[[ Supplied material, beginning ]]

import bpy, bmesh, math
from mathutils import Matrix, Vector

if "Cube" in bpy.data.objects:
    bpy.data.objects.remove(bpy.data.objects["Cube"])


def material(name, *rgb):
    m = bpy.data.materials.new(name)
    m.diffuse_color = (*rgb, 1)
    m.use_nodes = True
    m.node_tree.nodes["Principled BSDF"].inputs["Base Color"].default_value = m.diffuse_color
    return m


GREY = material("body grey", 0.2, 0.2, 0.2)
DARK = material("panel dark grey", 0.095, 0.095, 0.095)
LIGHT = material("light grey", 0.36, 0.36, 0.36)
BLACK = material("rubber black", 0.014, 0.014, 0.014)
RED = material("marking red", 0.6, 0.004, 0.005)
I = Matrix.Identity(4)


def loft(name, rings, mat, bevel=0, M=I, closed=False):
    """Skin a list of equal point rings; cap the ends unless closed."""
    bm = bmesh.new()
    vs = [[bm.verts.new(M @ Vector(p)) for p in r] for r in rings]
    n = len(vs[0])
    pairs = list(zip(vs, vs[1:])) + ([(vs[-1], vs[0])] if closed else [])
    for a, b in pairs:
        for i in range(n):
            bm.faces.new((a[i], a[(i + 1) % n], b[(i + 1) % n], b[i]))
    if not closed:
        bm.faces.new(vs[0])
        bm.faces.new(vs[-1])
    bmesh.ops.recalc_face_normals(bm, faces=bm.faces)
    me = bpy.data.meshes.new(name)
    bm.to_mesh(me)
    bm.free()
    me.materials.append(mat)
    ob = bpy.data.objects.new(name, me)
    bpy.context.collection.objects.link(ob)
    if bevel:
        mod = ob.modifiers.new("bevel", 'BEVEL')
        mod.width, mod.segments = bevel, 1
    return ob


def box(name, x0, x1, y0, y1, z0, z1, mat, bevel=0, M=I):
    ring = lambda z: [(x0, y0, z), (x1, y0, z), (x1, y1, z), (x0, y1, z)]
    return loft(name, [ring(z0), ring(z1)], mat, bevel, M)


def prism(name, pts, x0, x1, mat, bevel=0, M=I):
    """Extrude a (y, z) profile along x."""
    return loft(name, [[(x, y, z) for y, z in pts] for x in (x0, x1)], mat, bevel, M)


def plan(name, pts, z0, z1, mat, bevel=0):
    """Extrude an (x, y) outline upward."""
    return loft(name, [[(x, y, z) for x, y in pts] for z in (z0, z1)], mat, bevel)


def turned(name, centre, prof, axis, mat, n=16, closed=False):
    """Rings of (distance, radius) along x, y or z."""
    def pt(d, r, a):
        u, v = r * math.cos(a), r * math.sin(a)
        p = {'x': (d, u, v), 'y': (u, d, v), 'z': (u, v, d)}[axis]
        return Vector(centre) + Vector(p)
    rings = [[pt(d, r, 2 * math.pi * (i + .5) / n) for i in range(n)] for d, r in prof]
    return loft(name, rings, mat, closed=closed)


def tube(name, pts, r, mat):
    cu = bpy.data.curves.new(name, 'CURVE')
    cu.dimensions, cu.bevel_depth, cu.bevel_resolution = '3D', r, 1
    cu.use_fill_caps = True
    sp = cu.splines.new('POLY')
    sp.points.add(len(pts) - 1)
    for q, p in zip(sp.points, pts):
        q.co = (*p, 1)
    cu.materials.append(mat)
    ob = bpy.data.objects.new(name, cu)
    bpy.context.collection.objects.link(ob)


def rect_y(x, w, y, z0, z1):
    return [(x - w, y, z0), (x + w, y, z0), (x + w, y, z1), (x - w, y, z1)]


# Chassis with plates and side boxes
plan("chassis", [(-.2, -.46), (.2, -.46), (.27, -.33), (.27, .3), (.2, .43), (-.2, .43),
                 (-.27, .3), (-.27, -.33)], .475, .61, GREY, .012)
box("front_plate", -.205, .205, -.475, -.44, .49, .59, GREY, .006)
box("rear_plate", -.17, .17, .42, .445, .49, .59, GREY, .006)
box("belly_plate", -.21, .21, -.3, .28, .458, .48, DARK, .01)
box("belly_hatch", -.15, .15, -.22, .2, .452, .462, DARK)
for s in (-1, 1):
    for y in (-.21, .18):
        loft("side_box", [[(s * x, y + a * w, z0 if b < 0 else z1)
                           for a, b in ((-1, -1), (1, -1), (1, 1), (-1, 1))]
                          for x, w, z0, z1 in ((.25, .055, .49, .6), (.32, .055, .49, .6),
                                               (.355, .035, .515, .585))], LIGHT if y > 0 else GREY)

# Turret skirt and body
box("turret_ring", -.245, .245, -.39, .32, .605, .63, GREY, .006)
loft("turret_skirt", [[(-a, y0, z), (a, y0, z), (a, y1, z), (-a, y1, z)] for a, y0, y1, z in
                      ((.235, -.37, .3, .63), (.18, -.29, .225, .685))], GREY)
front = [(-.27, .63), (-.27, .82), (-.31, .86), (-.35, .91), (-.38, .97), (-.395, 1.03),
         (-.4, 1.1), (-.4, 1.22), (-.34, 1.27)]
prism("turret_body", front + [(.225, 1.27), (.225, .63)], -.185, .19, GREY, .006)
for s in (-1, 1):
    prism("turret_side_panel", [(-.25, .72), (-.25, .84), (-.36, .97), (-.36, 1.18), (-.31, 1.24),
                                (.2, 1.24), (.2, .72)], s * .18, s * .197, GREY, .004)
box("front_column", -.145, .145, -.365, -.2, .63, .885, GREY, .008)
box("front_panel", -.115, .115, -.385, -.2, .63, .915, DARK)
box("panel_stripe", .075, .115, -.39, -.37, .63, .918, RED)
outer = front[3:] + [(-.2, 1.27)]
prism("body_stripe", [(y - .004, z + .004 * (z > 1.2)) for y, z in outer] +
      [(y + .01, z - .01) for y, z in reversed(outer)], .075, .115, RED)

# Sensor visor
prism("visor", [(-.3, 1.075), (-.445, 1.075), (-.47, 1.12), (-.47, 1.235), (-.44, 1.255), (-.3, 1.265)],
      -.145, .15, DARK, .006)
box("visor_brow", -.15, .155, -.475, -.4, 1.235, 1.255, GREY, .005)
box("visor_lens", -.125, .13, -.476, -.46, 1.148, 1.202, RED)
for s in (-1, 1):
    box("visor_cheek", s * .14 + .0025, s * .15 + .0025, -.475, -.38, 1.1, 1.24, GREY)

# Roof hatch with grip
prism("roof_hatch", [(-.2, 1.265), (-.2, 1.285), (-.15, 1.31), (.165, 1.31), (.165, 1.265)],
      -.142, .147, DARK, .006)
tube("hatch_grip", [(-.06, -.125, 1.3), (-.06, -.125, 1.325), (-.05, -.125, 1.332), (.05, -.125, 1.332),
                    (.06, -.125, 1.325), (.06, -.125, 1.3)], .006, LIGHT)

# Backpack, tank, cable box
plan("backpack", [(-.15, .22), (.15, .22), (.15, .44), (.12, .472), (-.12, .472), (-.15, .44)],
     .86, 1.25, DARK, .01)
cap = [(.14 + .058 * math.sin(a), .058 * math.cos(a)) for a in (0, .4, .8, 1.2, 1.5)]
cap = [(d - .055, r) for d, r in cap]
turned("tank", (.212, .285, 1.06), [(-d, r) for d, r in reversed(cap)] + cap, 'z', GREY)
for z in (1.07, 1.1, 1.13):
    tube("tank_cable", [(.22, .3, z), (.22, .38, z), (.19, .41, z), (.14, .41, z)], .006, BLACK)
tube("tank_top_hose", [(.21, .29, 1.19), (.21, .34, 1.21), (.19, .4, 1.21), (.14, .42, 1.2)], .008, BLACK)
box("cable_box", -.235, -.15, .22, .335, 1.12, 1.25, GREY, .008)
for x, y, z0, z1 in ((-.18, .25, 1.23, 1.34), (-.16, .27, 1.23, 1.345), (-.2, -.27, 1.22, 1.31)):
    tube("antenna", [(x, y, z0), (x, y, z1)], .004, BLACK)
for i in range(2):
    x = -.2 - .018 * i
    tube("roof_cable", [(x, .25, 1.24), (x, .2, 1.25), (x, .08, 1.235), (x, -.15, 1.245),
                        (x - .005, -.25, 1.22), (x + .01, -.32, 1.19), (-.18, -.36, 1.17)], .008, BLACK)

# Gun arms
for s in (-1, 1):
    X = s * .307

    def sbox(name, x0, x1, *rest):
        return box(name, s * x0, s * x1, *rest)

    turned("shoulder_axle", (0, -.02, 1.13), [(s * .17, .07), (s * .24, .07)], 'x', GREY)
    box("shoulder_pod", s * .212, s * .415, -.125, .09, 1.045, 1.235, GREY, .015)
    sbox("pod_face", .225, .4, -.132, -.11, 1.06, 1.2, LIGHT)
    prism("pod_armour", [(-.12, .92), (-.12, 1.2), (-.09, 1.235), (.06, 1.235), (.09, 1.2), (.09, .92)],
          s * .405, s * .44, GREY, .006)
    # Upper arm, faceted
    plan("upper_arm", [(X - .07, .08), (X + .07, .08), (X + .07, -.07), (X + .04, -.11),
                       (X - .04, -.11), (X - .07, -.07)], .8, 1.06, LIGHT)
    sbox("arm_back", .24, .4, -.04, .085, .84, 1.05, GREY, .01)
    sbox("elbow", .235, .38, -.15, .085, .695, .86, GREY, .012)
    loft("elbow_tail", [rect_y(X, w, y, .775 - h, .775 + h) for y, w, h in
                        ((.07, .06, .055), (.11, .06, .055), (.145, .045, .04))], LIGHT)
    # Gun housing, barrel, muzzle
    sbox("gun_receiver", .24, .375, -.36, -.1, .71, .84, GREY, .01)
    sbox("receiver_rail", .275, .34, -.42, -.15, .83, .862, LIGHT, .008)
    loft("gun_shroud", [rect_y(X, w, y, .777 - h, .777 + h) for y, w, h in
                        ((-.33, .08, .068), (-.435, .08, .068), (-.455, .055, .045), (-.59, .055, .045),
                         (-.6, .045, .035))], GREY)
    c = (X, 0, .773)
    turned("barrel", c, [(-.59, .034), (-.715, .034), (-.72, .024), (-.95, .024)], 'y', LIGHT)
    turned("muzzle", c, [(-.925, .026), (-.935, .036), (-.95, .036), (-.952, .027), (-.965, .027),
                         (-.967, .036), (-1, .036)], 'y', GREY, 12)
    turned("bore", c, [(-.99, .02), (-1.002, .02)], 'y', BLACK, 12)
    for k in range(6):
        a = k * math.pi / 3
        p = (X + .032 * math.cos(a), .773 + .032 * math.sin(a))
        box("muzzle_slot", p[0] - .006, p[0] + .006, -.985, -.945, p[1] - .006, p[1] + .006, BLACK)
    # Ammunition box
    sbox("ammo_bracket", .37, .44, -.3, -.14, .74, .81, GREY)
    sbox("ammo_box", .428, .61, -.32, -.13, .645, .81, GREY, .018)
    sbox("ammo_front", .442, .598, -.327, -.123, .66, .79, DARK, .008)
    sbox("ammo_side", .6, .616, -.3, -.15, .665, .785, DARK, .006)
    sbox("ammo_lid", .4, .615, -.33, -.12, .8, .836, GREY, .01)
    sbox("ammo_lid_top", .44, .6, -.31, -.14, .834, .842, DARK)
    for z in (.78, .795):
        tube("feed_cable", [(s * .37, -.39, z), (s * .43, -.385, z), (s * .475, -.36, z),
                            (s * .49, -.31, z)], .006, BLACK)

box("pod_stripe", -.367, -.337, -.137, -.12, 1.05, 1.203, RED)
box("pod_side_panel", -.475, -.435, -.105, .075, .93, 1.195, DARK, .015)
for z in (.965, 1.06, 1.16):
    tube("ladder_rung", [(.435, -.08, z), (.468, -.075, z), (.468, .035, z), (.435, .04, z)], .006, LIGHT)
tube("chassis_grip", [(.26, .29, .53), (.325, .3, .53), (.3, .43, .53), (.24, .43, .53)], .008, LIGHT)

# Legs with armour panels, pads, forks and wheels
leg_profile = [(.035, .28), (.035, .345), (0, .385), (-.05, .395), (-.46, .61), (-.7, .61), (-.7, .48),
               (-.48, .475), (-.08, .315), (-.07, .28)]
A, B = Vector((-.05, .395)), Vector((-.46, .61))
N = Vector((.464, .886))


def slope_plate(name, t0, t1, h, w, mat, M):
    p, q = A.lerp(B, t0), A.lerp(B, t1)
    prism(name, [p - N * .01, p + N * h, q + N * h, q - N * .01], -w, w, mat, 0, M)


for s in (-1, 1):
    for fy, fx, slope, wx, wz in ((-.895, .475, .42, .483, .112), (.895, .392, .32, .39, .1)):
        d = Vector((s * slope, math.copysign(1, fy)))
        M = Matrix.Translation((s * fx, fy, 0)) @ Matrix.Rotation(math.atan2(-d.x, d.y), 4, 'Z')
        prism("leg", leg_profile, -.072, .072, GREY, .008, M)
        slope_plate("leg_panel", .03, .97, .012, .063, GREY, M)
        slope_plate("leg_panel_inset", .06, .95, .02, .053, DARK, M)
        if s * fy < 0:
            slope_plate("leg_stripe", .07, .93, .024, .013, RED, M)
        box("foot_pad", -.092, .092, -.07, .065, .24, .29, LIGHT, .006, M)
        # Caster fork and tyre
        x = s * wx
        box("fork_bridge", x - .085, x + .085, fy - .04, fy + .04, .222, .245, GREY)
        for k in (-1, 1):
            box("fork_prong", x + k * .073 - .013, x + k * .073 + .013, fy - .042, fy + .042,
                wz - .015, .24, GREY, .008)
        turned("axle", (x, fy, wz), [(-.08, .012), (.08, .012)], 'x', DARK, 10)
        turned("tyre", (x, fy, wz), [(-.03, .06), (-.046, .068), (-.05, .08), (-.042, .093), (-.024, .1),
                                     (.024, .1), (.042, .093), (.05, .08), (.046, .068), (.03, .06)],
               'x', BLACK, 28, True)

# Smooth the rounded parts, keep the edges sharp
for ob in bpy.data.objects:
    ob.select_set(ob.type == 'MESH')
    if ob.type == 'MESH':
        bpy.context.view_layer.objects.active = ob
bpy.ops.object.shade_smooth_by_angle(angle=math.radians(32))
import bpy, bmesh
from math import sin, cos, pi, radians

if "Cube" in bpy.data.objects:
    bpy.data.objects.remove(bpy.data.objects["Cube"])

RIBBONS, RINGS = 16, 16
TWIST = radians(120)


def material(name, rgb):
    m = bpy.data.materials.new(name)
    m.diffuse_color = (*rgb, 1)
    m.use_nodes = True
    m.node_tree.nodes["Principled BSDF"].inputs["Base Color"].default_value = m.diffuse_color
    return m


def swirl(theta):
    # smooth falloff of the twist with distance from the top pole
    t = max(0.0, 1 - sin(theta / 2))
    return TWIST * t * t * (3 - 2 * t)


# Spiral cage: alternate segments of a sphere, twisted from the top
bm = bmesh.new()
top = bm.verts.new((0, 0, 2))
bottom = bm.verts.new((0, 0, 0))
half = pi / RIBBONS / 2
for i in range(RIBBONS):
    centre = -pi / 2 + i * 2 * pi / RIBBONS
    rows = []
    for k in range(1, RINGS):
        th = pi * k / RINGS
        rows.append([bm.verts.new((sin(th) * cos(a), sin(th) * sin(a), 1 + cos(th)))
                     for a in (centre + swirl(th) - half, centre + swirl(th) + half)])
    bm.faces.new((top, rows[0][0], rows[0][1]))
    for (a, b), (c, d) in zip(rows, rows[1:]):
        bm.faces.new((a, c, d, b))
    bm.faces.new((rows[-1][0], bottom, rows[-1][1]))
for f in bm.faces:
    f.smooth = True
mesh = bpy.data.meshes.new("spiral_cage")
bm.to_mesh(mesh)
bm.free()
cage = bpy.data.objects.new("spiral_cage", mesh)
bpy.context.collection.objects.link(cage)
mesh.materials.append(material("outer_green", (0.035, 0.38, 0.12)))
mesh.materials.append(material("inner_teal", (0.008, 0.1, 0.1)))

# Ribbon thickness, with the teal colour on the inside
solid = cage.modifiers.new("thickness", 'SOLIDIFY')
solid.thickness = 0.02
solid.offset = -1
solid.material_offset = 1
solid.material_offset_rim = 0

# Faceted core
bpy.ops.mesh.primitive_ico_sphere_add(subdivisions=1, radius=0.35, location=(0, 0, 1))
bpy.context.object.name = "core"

[[ Supplied material, end ]]

**Work instructions**
Set down, exactly as written, each line of the data from its opening line through the one containing "n = len(vs[0])". Output nothing more.

**Task answer**
import bpy, bmesh, math
from mathutils import Matrix, Vector

if "Cube" in bpy.data.objects:
    bpy.data.objects.remove(bpy.data.objects["Cube"])


def material(name, *rgb):
    m = bpy.data.materials.new(name)
    m.diffuse_color = (*rgb, 1)
    m.use_nodes = True
    m.node_tree.nodes["Principled BSDF"].inputs["Base Color"].default_value = m.diffuse_color
    return m


GREY = material("body grey", 0.2, 0.2, 0.2)
DARK = material("panel dark grey", 0.095, 0.095, 0.095)
LIGHT = material("light grey", 0.36, 0.36, 0.36)
BLACK = material("rubber black", 0.014, 0.014, 0.014)
RED = material("marking red", 0.6, 0.004, 0.005)
I = Matrix.Identity(4)


def loft(name, rings, mat, bevel=0, M=I, closed=False):
    """Skin a list of equal point rings; cap the ends unless closed."""
    bm = bmesh.new()
    vs = [[bm.verts.new(M @ Vector(p)) for p in r] for r in rings]
    n = len(vs[0])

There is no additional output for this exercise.